It is not only the towns and villages of England that owe their appeal to their unplanned neighbourliness. Mount suggests that the same is true of the English countryside, which emerged from an evolving consensus in which neighbourly friction and common law litigation were far more important than top-down plans. He recognises that the passion for the picturesque led to some radical attempts to plan the countryside, often with scant regard for its existing occupants. But, as he points out, the intention was to create another version of the spontaneous order that was being destroyed. As he puts it: "English beauty was traditionally an under-designed, accidental beauty — like the beauty of the classic English field gate, which happens to have the same aspect ratio...as 35mm film, old-fashioned televisions and human vision." That observation is characteristic: at every juncture Mount is able to back up his observations with odd and interesting facts, so as to paint the portrait of a country that is as eccentric and individual as any character in Dickens.
On the whole, when it comes to the question of how we should build, Mount sides with the traditionalists against the modernists. Respect for the past, he argues, is an indelible feature of Englishness, and the new kind of architecture, designed to stand out rather than to fit in to the existing fabric, expresses a kind of nihilism — by which he means a repudiation of the need for settlement.
I applaud the way in which Mount looks for deep explanations of what seem at first sight to be superficial facts, and I endorse his vision of the English peculiarity. If I have a reservation about his argument it concerns his somewhat selective approach to our national culture, with important components hardly mentioned despite their connection to the land. Religion puts in only a few appearances, and English music is dismissed in a single sentence, in which we learn that we have no Mozart or Beethoven to our credit. Nor do the great poets and painters occupy much space, even though it is they who gave rise to the collective effort to preserve our country from the ravages of the Industrial Revolution. As Mount sees things, "this blessed plot, this earth" shaped the character of those who settled here. But they in turn shaped the blessed plot into "this realm, this England". They did it by imprinting the landscape with a distinctive personality.

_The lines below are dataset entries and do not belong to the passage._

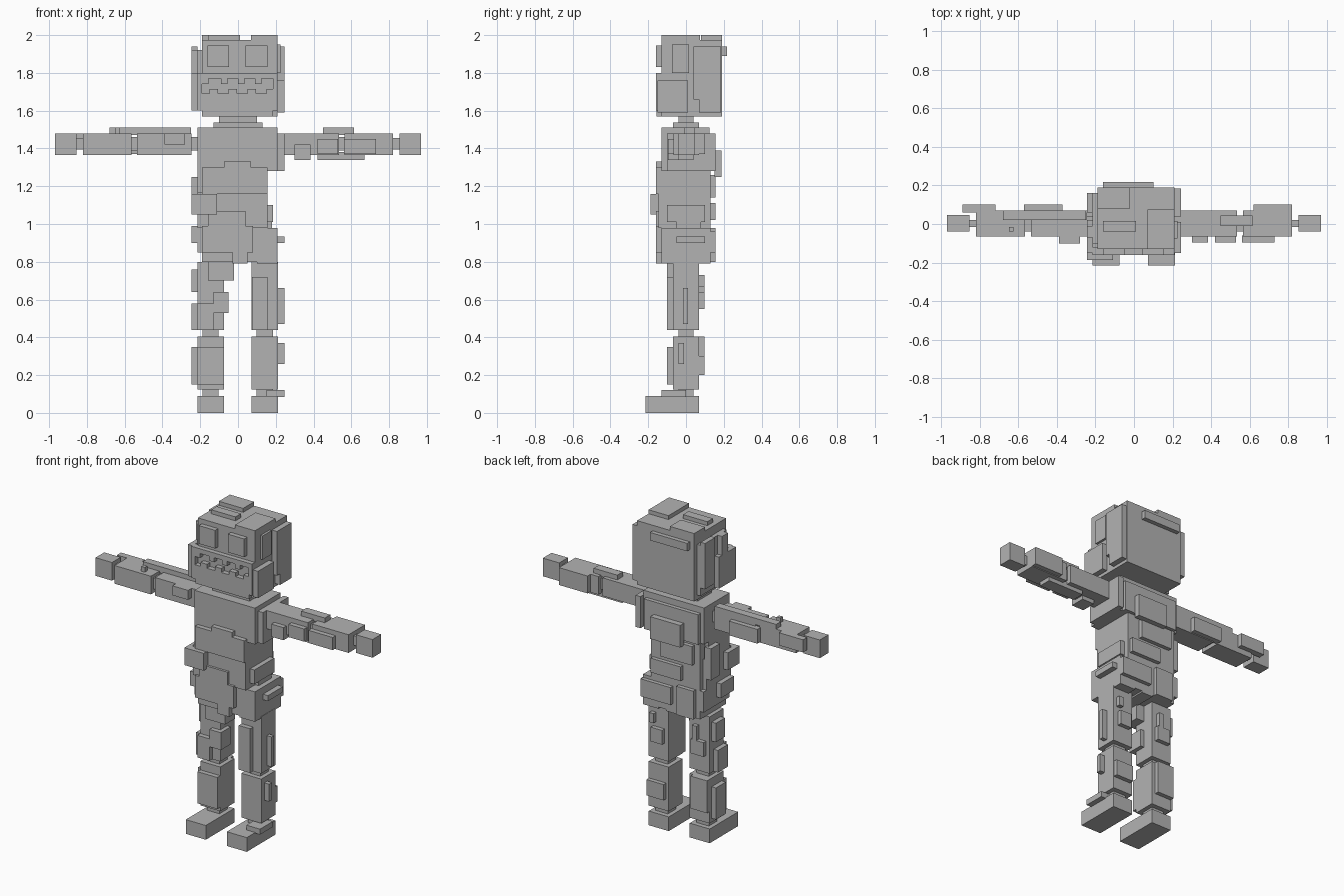
import bpy, bmesh
from mathutils import Matrix, Vector

grey = bpy.data.materials.new("stone_grey")
grey.diffuse_color = (0.45, 0.45, 0.45, 1)


def blocks(name, boxes):
    """One object made of axis-aligned blocks (x0, x1, y0, y1, z0, z1)."""
    bm = bmesh.new()
    for x0, x1, y0, y1, z0, z1 in boxes:
        mid = Vector((x0 + x1, y0 + y1, z0 + z1)) / 2
        size = (x1 - x0, y1 - y0, z1 - z0, 1)
        bmesh.ops.create_cube(bm, size=1, matrix=Matrix.Translation(mid) @ Matrix.Diagonal(size))
    mesh = bpy.data.meshes.new(name)
    bm.to_mesh(mesh)
    bm.free()
    mesh.materials.append(grey)
    obj = bpy.data.objects.new(name, mesh)
    bpy.context.collection.objects.link(obj)
    return obj


# Skull, crown plates and side panels
blocks("head", [
    (-0.19, 0.21, -0.13, 0.19, 1.57, 1.975),
    (-0.215, -0.19, -0.10, 0.16, 1.60, 1.92),
])
blocks("crown_plates", [
    (0.07, 0.21, -0.13, 0.075, 1.97, 2.0),
    (-0.19, -0.02, 0.08, 0.19, 1.97, 2.0),
    (-0.16, 0.01, -0.04, 0.015, 1.97, 2.0),
])
blocks("head_side_panels", [
    (0.21, 0.245, 0.04, 0.185, 1.66, 1.94),
    (0.21, 0.245, 0.07, 0.185, 1.59, 1.66),
    (0.21, 0.245, -0.15, 0.01, 1.59, 1.76),
    (0.21, 0.225, -0.075, 0.015, 1.80, 1.95),
    (-0.245, -0.215, 0.06, 0.16, 1.65, 1.94),
    (-0.245, -0.215, -0.15, 0.02, 1.60, 1.80),
    (-0.245, -0.215, -0.07, -0.01, 1.80, 1.92),
])
blocks("back_of_head_bar", [(-0.16, 0.10, 0.185, 0.217, 1.89, 1.94)])

# Face: eyes, brow and toothed jaws
blocks("eyes", [(c - 0.057, c + 0.057, -0.16, -0.12, 1.83, 1.945) for c in (-0.105, 0.098)])
blocks("lower_jaw", [
    (-0.215, 0.21, -0.16, -0.12, 1.60, 1.69),
    (-0.19, 0.185, -0.155, -0.12, 1.57, 1.60),
] + [(x, x + 0.045, -0.16, -0.12, 1.69, 1.715) for x in (-0.15, -0.05, 0.05, 0.15)])
blocks("upper_jaw", [
    (-0.215, 0.21, -0.16, -0.12, 1.77, 1.80),
    (-0.215, -0.19, -0.16, -0.10, 1.69, 1.77),
    (0.185, 0.21, -0.16, -0.10, 1.69, 1.77),
] + [(x, x + 0.035, -0.16, -0.12, 1.742, 1.77) for x in (-0.19, -0.09, 0.0, 0.09)])

# Neck and collar
blocks("neck", [
    (-0.10, 0.10, -0.04, 0.04, 1.53, 1.575),
    (-0.13, 0.13, -0.07, 0.07, 1.50, 1.537),
])

# Chest, belly and pelvis
blocks("chest", [
    (-0.215, 0.21, -0.13, 0.125, 1.28, 1.51),
    (0.21, 0.245, -0.10, 0.155, 1.28, 1.48),
    (-0.19, 0.19, 0.125, 0.15, 1.28, 1.47),
    (-0.09, 0.12, 0.15, 0.187, 1.25, 1.39),
])
blocks("belly", [
    (-0.19, 0.155, -0.13, 0.13, 0.80, 1.29),
    (-0.19, 0.155, -0.16, -0.12, 1.16, 1.30),
    (-0.075, 0.07, -0.16, -0.12, 1.30, 1.33),
    (-0.215, 0.155, -0.145, 0.10, 0.98, 1.17),
    (-0.215, -0.18, -0.13, 0.08, 1.05, 1.28),
    (0.125, 0.185, -0.10, 0.10, 1.01, 1.10),
])
blocks("belly_patches", [
    (-0.245, -0.11, -0.187, -0.07, 1.05, 1.16),
    (-0.16, 0.04, -0.16, -0.13, 0.99, 1.07),
    (-0.245, -0.20, 0.01, 0.10, 1.05, 1.25),
])
blocks("back_patches", [
    (-0.15, 0.07, 0.12, 0.155, 1.14, 1.26),
    (-0.07, 0.14, 0.12, 0.155, 1.02, 1.11),
    (0.0, 0.21, 0.10, 0.155, 0.85, 0.96),
    (-0.16, -0.04, 0.12, 0.155, 0.80, 0.98),
])
blocks("pelvis", [
    (-0.215, 0.21, -0.13, 0.13, 0.85, 0.98),
    (-0.19, 0.08, -0.16, -0.12, 0.85, 0.99),
    (-0.03, 0.05, -0.16, 0.13, 0.79, 0.86),
    (-0.245, -0.20, -0.13, 0.0, 0.90, 0.99),
    (0.21, 0.245, -0.05, 0.10, 0.90, 0.935),
    (0.10, 0.21, -0.13, 0.13, 0.79, 0.86),
    (0.14, 0.18, -0.05, 0.08, 0.98, 1.07),
])

# Legs: thigh, knee, shin, ankle and foot on each side
for side, c in (("left", -0.145), ("right", 0.142)):
    a, b = c - 0.07, c + 0.07
    blocks(side + "_thigh", [(a, b, -0.07, 0.07, 0.44, 0.80)])
    blocks(side + "_knee", [(c - 0.043, c + 0.043, -0.04, 0.04, 0.40, 0.445)])
    blocks(side + "_shin", [(a, b, -0.07, 0.07, 0.125, 0.405)])
    blocks(side + "_ankle", [(c - 0.043, c + 0.043, -0.04, 0.04, 0.08, 0.13)])
    blocks(side + "_foot", [(a, b, -0.215, 0.07, 0.0, 0.09)])
blocks("left_leg_patches", [
    (-0.245, -0.21, -0.04, 0.05, 0.64, 0.76),
    (-0.245, -0.21, -0.07, 0.03, 0.44, 0.58),
    (-0.245, -0.21, -0.05, 0.05, 0.15, 0.35),
    (-0.13, -0.05, -0.10, 0.0, 0.53, 0.64),
    (-0.215, -0.13, -0.10, -0.06, 0.44, 0.58),
    (-0.16, -0.02, -0.10, 0.0, 0.70, 0.81),
    (-0.215, -0.075, -0.10, -0.06, 0.15, 0.35),
    (-0.19, -0.10, 0.06, 0.097, 0.55, 0.64),
    (-0.14, -0.11, 0.06, 0.097, 0.64, 0.73),
    (-0.215, -0.10, 0.06, 0.097, 0.20, 0.405),
])
blocks("right_leg_patches", [
    (0.21, 0.245, -0.015, 0.01, 0.47, 0.66),
    (0.21, 0.245, -0.04, -0.01, 0.26, 0.37),
    (0.15, 0.245, -0.13, 0.0, 0.085, 0.12),
    (0.075, 0.155, -0.10, -0.06, 0.44, 0.72),
    (0.10, 0.18, 0.06, 0.097, 0.55, 0.64),
    (0.16, 0.19, 0.06, 0.097, 0.67, 0.73),
    (0.09, 0.21, 0.06, 0.097, 0.20, 0.30),
])

# Arms: upper arm, elbow, forearm, wrist and hand on each side
for side, s in (("left", -1), ("right", 1)):
    for part, x0, x1, y0, y1, z0, z1 in (
            ("shoulder", 0.20, 0.26, -0.04, 0.04, 1.39, 1.46),
            ("upper_arm", 0.245, 0.535, -0.065, 0.07, 1.365, 1.48),
            ("elbow", 0.53, 0.57, -0.04, 0.045, 1.39, 1.46),
            ("forearm", 0.565, 0.82, -0.065, 0.07, 1.365, 1.48),
            ("wrist", 0.81, 0.86, -0.015, 0.02, 1.395, 1.455),
            ("hand", 0.855, 0.97, -0.04, 0.047, 1.365, 1.48)):
        blocks(f"{side}_{part}", [(min(s * x0, s * x1), max(s * x0, s * x1), y0, y1, z0, z1)])
blocks("left_arm_patches", [
    (-0.68, -0.25, 0.02, 0.07, 1.47, 1.51),
    (-0.65, -0.625, -0.04, -0.015, 1.47, 1.51),
    (-0.89, -0.72, 0.06, 0.10, 1.40, 1.48),
    (-0.57, -0.37, 0.06, 0.10, 1.37, 1.46),
    (-0.39, -0.28, -0.10, -0.06, 1.42, 1.48),
])
blocks("right_arm_patches", [
    (0.45, 0.615, -0.01, 0.045, 1.47, 1.51),
    (0.30, 0.385, -0.095, 0.0, 1.34, 1.42),
    (0.42, 0.53, -0.095, -0.06, 1.37, 1.45),
    (0.56, 0.73, -0.095, -0.06, 1.37, 1.45),
    (0.42, 0.67, -0.04, 0.04, 1.34, 1.38),
    (0.62, 0.82, 0.06, 0.10, 1.37, 1.48),
])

I agree with that. But then it is necessary to say more about the personality of England, about its roots in the Christian religion, its embodiment in the common law, and its transformation by art and literature into the historically entitled occupant of an island home. From Shakespeare onwards the landscape of England has been represented in art, literature and music as enchanted. This is not a fiction, but a human achievement, and one that is now under threat from mass migration, from educational decline, and from a loss of the spiritual certainties that were relayed to the English by the Christian faith. It is good to remind his English readers, as Mount does, of their indebtedness to the soil and the wind. But they should also remember the hymn singing, prayer-book quoting subjects of the Crown who, in the wake of Wordsworth and Coleridge, began the great attempt to rescue their country from the modern world.